FICA taxes consist of two separate taxes, Social Security and Medicare and sections 3101 and 3111 of the Code impose FICA taxes on employees and employers. Section 3121(a) of the Code defines “wages” for FICA tax purposes as all remuneration for employment, with certain exceptions; tips paid in any medium other than cash or the tips received by an employee in any calendar month is less than $20.
Revenue Ruling 2012-18 guides compliance with unique tip reporting and payment of FICA taxes by employees and employers. The Rule points to Code section 6053(a) requiring every employee who, in the course employment, receives in any calendar month tips that are wages to report all tips in a written statement furnished to the employer within a specified time frame. Employers are required to withhold the employee share of FICA taxes on the reported tips from the employee’s wages or from other funds made available by the employee for this purpose, pay the employer and employee shares of FICA taxes in the same manner as the taxes on the employee’s non-tip wage and include the reported tips on the employee’s Form W-2. The employer must make a current period adjustment on Form 941 to reflect any uncollected employee FICA taxes on reported tips and report the amounts on the employee’s Form W-2.

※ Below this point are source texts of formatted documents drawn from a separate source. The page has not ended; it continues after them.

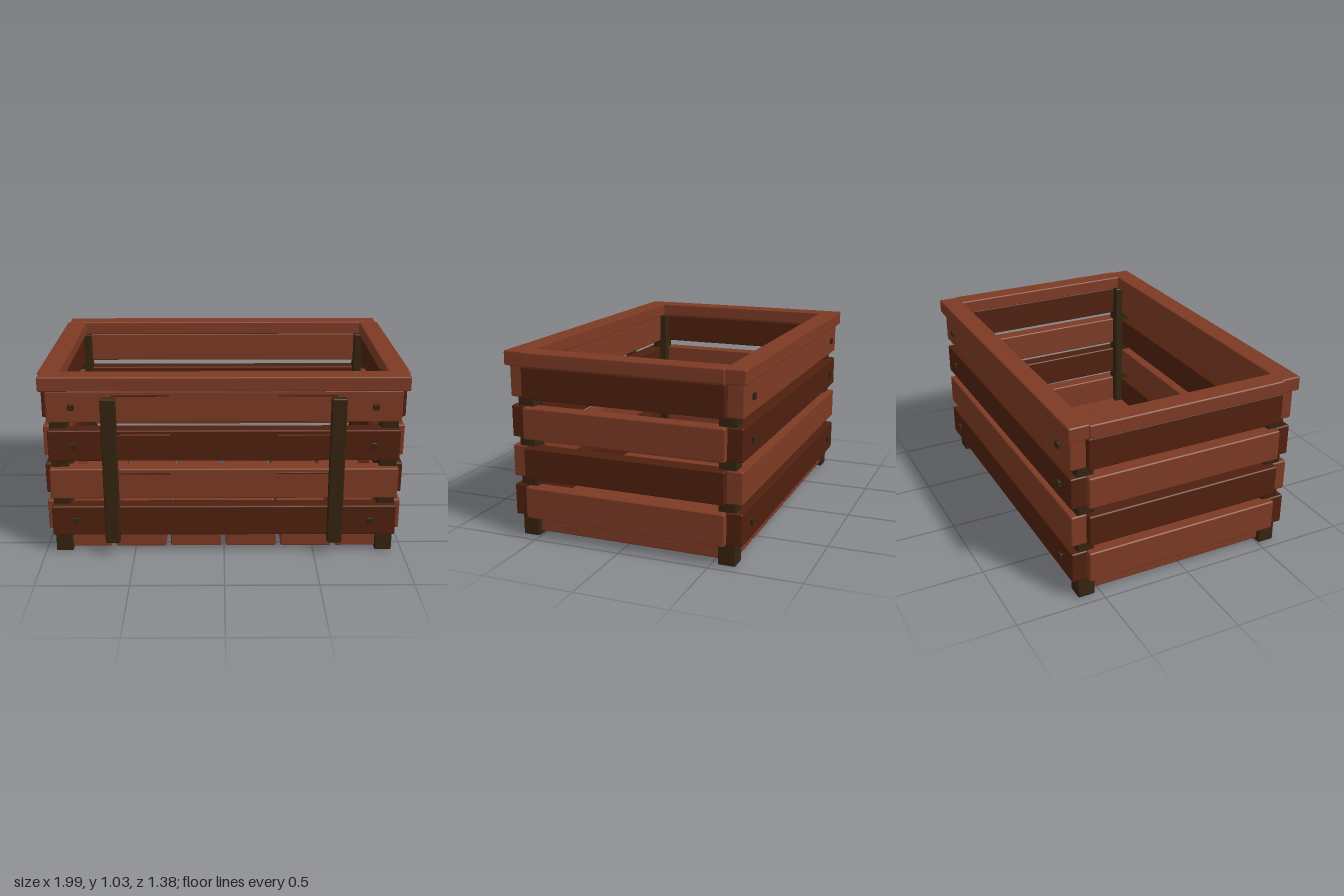
import * as THREE from 'three';
import { RoundedBoxGeometry } from 'three/addons/geometries/RoundedBoxGeometry.js';

const material = (name, color) => {
  const m = new THREE.MeshStandardMaterial({ color });
  m.name = name;
  return m;
};

export function createModel() {
  const lightWood = material('light wood', 0x7c3a24);
  const darkWood = material('dark wood', 0x4f200e);
  const postWood = material('post wood', 0x35230f);
  const model = new THREE.Group();
  model.name = 'crate';

  // Board with chamfered edges, given by its extents on each axis
  function board(name, mat, [x0, x1], [y0, y1], [z0, z1], bevel = 0.008) {
    const geometry = new RoundedBoxGeometry(x1 - x0, y1 - y0, z1 - z0, 1, bevel);
    const mesh = new THREE.Mesh(geometry, mat);
    mesh.name = name;
    mesh.position.set((x0 + x1) / 2, (y0 + y1) / 2, (z0 + z1) / 2);
    model.add(mesh);
  }
  const mirrored = (side, a, b) => (side > 0 ? [a, b] : [-b, -a]);

  // Walls: four rows of slats, the two wood tones alternating around the corners
  for (let row = 0; row < 4; row++) {
    const y = [0.115 + row * 0.2217, 0.29 + row * 0.2217];
    const longMat = row % 2 ? lightWood : darkWood;
    const shortMat = row % 2 ? darkWood : lightWood;
    board('frontSlat', longMat, [-0.95, 0.95], y, [0.55, 0.64]);
    board('backSlat', longMat, [-0.95, 0.95], y, [-0.667, -0.577]);
    for (const s of [-1, 1]) {
      board('sideSlat', shortMat, mirrored(s, 0.895, 0.985), y, [-0.582, 0.555]);
      // Thin crack along the upper edge of each front slat
      if (row > 0) {
        board('slatCrack', row % 2 ? darkWood : lightWood, mirrored(s, 0.29, 0.6),
          [y[1] - 0.03, y[1] - 0.022], [0.638, 0.642], 0.001);
      }
    }
  }

  // Rim
  const rimY = [0.955, 1.035];
  board('frontRim', lightWood, [-0.985, 0.985], rimY, [0.533, 0.653]);
  board('backRim', lightWood, [-0.985, 0.985], rimY, [-0.688, -0.57]);
  for (const s of [-1, 1]) {
    board('sideRim', lightWood, mirrored(s, 0.88, 0.997), [0.956, 1.034], [-0.582, 0.547]);
  }

  // Floor
  for (let i = 0; i < 6; i++) {
    const x = (i - 2.5) * 0.309 - 0.003;
    board('floorPlank', lightWood, [x - 0.142, x + 0.142], [0.02, 0.12], [-0.615, 0.585]);
  }

  for (const s of [-1, 1]) {
    // Corner posts, also the feet
    const postX = mirrored(s, 0.848, 0.943);
    board('frontPost', postWood, postX, [0, 0.96], [0.505, 0.602]);
    board('backPost', postWood, postX, [0, 0.96], [-0.63, -0.534]);
    // Upright braces on the front
    const braceX = s * 0.611 - 0.003;
    board('frontBrace', postWood, [braceX - 0.041, braceX + 0.041], [0.088, 0.925], [0.643, 0.688]);
    // Square pegs
    for (const y of [0.205, 0.645, 0.867]) {
      const x = s * 0.81 - 0.003;
      for (const z of [[0.62, 0.652], [-0.681, -0.65]]) {
        board('peg', postWood, [x - 0.017, x + 0.017], [y - 0.017, y + 0.017], z, 0.003);
      }
    }
  }
  return model;
}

If an employee fails to report tips, the employer is not liable for the employer share of FICA taxes on the unreported tips until notice and demand is made by the Service, is not liable to withhold and pay the employee share of FICA taxes on the unreported tips nor is liable for interest on the employer’s FICA tax liability for unreported tips if the tax is paid on or before the due date of the Form 941 for the quarter during which the notice and demand is made. Revenue Ruling 2012-18 contains guidance for compliance with a Code section 3121(q) notice a demand.
Keeping the principles in mind, best practices for compliance with Revenue Rule 2012-18 includes:
- Understanding and becoming acquainted with Revenue Rule 2012-18, which lends itself to a practical application by employers in the hospitality and restaurant industry.
- Developing policies that require examination of employees’ written statements pertaining to cash tips. Form 4070, Employee’s Report of Tips to Employer, is available for this purpose and may be found in Publication 1244, Employee’s Daily Record of Tips and Report to Employer.
- Reviewing voluntary tip compliance agreements and related systems to determine if they accurately reflect auto-gratuities as service charges.
- Staying abreast of the IRS’ proposed changes to voluntary compliance agreements for industries where tipping is customary because Announcement 2012-25 states the IRS is considering significant changes to the Tip Reporting Alternative Commitment (TRAC) program.
- Maintain routine education about tip reporting to front of house or other tipped employees.
About the Authors
Paul Caleo, is the Retail and Hospitality Chair for DRI – The Voice of the Defense Bar, an association of more than 22,000 defense attorneys and corporate counsel members and defending the integrity of the civil judiciary. A thought leader, DRI provides world-class legal education, deep expertise for policy-makers, legal resources, and networking opportunities to facilitate career and law firm growth.
Additionally, Mr. Caleo is the Chair of Burnham Brown’s Retail and Hospitality Law Practice group and one of its premier trial lawyers. Mr. Caleo can be reached at 510.835.6809 or firstname.lastname@example.org.
Anjuli Cargain provides counsel to clients in a broad array of employment and business litigation matters, as well as works with employers to develop and enforce effective policies, practices, and procedures. Ms. Cargain can be reached at 510.835.6289 or email@example.com.